→ **EXERCISE AIM**: Of the entries below, return only those lines from the line with "const lanternPale = mat('lantern" to the line with "add(name, new THREE.BoxGeometry(x1", exactly, both included.

Collected data
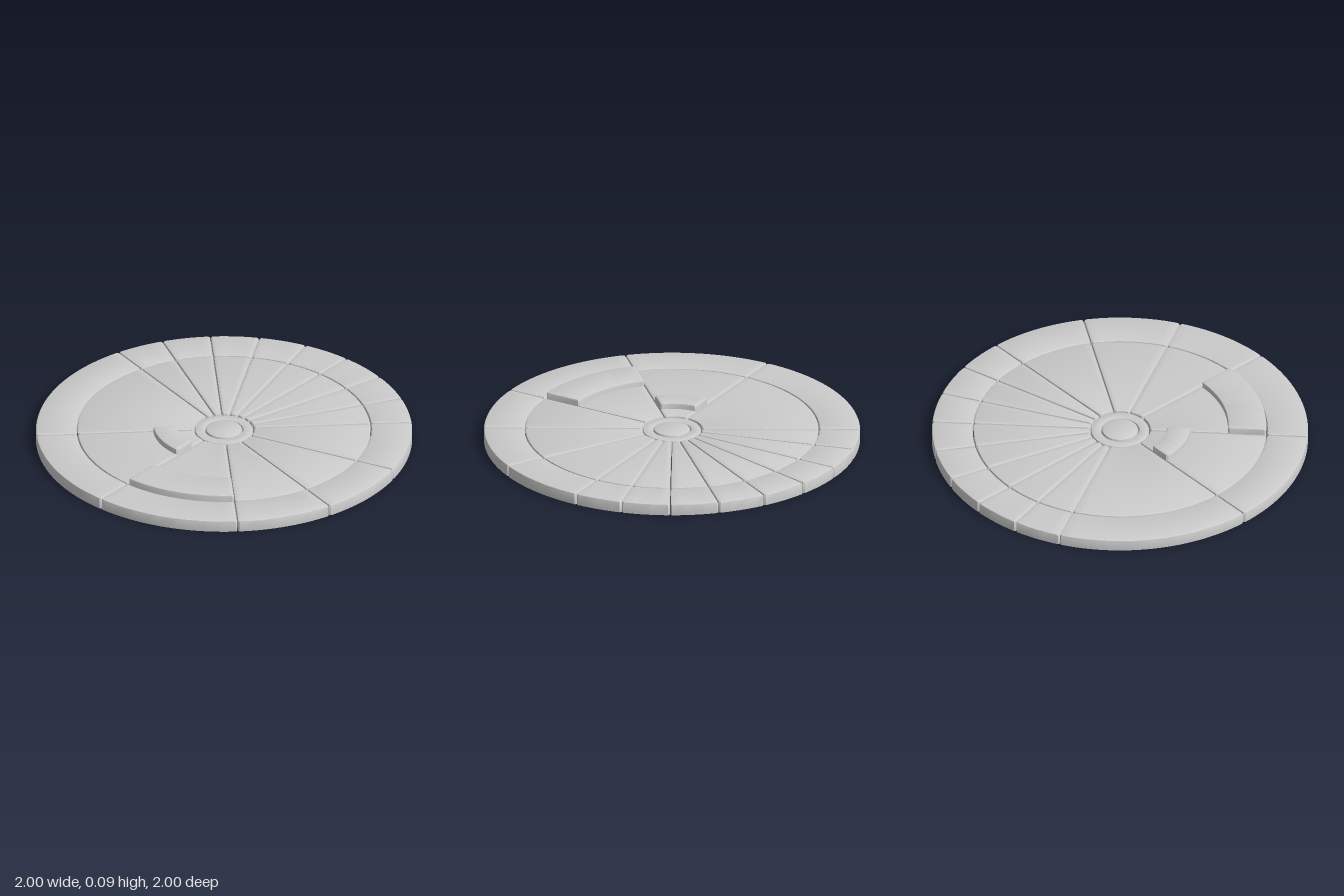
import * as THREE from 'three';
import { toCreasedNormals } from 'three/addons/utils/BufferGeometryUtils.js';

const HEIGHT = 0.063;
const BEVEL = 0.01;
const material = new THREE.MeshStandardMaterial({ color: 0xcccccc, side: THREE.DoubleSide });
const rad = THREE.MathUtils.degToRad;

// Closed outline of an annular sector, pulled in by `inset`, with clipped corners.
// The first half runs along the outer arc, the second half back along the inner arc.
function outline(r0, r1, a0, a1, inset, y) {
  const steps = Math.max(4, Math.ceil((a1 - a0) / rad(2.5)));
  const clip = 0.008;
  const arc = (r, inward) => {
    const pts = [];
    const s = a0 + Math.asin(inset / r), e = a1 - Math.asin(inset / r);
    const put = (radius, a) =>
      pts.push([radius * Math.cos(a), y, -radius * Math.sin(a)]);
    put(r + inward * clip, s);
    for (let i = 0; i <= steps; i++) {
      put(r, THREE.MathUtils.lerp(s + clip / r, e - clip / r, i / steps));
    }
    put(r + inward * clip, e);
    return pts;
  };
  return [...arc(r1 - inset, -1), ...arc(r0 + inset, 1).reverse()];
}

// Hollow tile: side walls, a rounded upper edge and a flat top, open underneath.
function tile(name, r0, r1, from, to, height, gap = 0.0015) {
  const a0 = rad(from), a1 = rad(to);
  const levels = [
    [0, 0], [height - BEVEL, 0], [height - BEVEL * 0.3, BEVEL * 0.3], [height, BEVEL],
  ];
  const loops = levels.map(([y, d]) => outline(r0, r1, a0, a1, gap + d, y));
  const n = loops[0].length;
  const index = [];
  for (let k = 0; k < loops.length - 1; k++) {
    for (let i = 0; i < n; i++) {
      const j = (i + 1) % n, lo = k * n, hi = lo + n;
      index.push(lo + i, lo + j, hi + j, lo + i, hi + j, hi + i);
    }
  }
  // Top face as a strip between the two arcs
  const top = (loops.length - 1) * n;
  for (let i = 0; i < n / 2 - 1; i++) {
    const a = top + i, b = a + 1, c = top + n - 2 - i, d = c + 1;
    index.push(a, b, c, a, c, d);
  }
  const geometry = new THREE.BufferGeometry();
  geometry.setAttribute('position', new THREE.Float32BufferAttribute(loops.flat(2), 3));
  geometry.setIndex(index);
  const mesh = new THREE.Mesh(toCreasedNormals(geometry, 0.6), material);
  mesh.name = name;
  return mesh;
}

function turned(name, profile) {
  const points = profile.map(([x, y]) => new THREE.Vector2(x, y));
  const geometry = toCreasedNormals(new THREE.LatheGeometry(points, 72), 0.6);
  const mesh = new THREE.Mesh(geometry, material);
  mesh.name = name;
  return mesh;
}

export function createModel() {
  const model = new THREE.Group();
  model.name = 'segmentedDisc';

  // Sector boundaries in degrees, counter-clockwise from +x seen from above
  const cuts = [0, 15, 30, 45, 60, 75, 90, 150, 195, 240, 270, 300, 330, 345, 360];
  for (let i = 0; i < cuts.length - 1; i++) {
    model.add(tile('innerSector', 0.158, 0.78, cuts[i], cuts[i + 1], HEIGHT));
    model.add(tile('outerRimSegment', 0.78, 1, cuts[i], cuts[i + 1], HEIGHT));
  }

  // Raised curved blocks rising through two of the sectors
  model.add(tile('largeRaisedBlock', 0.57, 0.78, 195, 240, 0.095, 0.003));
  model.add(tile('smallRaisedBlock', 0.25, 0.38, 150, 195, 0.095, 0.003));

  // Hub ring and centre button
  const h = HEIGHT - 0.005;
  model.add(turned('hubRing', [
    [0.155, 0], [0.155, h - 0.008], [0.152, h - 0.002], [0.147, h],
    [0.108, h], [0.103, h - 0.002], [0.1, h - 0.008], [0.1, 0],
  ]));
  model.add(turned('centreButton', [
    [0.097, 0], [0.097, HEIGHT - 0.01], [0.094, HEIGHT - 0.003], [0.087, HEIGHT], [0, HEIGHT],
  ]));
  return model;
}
...
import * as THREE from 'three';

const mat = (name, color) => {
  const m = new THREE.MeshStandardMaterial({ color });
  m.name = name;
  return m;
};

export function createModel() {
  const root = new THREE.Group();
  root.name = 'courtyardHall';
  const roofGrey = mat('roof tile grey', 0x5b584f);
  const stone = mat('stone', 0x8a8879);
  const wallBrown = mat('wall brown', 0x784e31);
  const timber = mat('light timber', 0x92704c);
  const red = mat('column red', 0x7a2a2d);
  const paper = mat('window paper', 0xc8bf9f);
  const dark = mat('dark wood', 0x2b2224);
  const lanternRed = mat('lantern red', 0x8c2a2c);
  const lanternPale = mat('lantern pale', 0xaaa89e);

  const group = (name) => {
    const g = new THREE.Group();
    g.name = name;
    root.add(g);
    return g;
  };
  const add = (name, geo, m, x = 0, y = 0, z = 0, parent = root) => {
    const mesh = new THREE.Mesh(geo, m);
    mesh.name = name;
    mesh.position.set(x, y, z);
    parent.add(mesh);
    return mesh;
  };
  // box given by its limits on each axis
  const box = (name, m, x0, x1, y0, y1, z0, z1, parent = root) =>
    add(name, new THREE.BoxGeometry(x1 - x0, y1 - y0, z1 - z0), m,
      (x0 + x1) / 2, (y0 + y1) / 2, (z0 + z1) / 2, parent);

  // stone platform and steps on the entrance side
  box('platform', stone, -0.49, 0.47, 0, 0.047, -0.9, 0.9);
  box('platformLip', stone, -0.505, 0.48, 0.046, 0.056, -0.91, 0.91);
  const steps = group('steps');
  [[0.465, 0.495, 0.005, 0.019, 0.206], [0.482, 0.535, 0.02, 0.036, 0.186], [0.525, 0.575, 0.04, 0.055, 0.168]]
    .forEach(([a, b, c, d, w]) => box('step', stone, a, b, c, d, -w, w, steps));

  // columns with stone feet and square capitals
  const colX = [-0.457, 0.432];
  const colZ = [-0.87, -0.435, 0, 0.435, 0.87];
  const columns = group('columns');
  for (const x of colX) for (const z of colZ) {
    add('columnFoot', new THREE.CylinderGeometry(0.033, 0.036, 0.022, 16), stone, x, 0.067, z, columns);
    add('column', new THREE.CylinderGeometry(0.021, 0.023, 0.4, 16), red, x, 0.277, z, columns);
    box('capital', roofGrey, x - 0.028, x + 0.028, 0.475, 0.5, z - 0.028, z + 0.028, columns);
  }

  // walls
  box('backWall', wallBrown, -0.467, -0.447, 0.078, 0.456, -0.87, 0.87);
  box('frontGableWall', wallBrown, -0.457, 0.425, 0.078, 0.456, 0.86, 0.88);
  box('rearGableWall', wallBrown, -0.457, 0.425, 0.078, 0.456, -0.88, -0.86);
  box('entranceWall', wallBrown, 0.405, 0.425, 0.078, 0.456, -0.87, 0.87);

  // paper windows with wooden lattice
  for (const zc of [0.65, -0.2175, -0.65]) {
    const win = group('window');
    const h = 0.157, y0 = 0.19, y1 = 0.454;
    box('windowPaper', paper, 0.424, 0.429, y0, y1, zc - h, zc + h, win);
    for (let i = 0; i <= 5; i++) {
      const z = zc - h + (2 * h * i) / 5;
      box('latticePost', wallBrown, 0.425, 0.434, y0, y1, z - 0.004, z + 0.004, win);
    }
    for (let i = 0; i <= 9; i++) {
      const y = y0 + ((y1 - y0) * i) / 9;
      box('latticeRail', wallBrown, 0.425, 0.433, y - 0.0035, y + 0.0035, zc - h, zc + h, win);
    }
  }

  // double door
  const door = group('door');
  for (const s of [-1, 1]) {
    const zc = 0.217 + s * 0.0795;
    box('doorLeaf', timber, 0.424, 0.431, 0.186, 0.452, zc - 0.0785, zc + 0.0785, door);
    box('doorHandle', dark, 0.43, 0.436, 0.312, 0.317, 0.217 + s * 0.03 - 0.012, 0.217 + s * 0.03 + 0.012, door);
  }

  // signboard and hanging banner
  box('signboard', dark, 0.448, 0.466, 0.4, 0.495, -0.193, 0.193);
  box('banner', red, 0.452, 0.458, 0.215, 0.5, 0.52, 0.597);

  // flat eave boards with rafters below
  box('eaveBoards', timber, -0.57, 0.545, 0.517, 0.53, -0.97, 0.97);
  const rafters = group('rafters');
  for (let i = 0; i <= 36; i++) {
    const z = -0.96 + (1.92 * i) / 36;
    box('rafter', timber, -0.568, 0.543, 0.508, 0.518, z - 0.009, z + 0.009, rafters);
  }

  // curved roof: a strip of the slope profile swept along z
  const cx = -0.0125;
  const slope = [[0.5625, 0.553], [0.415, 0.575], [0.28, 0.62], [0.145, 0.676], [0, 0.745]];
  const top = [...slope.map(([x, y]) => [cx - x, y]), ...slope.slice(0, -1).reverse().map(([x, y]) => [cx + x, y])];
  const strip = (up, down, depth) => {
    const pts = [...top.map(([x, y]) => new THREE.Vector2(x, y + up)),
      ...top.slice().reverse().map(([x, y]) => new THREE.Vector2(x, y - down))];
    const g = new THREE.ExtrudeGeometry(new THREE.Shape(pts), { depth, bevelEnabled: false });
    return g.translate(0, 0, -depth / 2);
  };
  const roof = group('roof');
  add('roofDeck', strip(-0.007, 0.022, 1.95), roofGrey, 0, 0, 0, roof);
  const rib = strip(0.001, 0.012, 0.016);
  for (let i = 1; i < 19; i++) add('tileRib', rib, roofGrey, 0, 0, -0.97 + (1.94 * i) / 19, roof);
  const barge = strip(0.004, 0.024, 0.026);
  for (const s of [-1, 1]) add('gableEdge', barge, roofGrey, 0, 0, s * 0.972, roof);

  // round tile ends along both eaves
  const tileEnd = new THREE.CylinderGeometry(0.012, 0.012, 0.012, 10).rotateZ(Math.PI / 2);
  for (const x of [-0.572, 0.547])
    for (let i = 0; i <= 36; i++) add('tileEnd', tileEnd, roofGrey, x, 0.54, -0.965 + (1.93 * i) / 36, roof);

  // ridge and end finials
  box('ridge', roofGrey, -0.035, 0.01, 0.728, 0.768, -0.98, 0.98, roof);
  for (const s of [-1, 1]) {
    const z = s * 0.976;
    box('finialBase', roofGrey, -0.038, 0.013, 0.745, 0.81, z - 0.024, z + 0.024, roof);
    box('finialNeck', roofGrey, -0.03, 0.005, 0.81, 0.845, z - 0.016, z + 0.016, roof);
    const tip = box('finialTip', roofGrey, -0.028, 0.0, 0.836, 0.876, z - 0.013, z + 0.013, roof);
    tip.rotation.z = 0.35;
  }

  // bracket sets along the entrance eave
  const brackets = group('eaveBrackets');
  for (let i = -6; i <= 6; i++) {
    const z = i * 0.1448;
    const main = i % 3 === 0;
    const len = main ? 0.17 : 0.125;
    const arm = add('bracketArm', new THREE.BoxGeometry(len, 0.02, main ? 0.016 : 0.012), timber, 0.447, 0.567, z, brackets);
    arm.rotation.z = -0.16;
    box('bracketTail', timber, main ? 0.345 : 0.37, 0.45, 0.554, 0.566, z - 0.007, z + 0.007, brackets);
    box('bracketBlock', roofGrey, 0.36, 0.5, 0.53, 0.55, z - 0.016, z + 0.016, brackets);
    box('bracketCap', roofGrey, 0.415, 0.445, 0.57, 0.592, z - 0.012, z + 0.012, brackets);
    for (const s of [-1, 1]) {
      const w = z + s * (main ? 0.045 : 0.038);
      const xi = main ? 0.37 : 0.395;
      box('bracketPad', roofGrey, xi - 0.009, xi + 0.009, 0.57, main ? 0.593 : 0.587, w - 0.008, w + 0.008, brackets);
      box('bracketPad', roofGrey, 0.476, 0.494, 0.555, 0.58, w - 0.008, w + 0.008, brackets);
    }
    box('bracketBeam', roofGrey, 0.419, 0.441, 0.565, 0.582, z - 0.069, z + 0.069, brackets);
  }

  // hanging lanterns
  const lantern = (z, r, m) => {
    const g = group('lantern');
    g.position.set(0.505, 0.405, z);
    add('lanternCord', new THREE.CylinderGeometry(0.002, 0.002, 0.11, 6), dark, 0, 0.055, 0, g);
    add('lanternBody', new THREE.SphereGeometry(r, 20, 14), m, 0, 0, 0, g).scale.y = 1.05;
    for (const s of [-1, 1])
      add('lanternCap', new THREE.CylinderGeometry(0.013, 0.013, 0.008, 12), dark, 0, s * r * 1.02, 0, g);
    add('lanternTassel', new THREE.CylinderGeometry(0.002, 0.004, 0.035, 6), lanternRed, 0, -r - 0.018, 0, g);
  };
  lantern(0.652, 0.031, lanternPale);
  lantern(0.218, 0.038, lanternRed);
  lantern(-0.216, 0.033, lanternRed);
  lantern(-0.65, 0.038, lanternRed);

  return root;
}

→ **RESPONSE AREA**:
  const lanternPale = mat('lantern pale', 0xaaa89e);

  const group = (name) => {
    const g = new THREE.Group();
    g.name = name;
    root.add(g);
    return g;
  };
  const add = (name, geo, m, x = 0, y = 0, z = 0, parent = root) => {
    const mesh = new THREE.Mesh(geo, m);
    mesh.name = name;
    mesh.position.set(x, y, z);
    parent.add(mesh);
    return mesh;
  };
  // box given by its limits on each axis
  const box = (name, m, x0, x1, y0, y1, z0, z1, parent = root) =>
    add(name, new THREE.BoxGeometry(x1 - x0, y1 - y0, z1 - z0), m,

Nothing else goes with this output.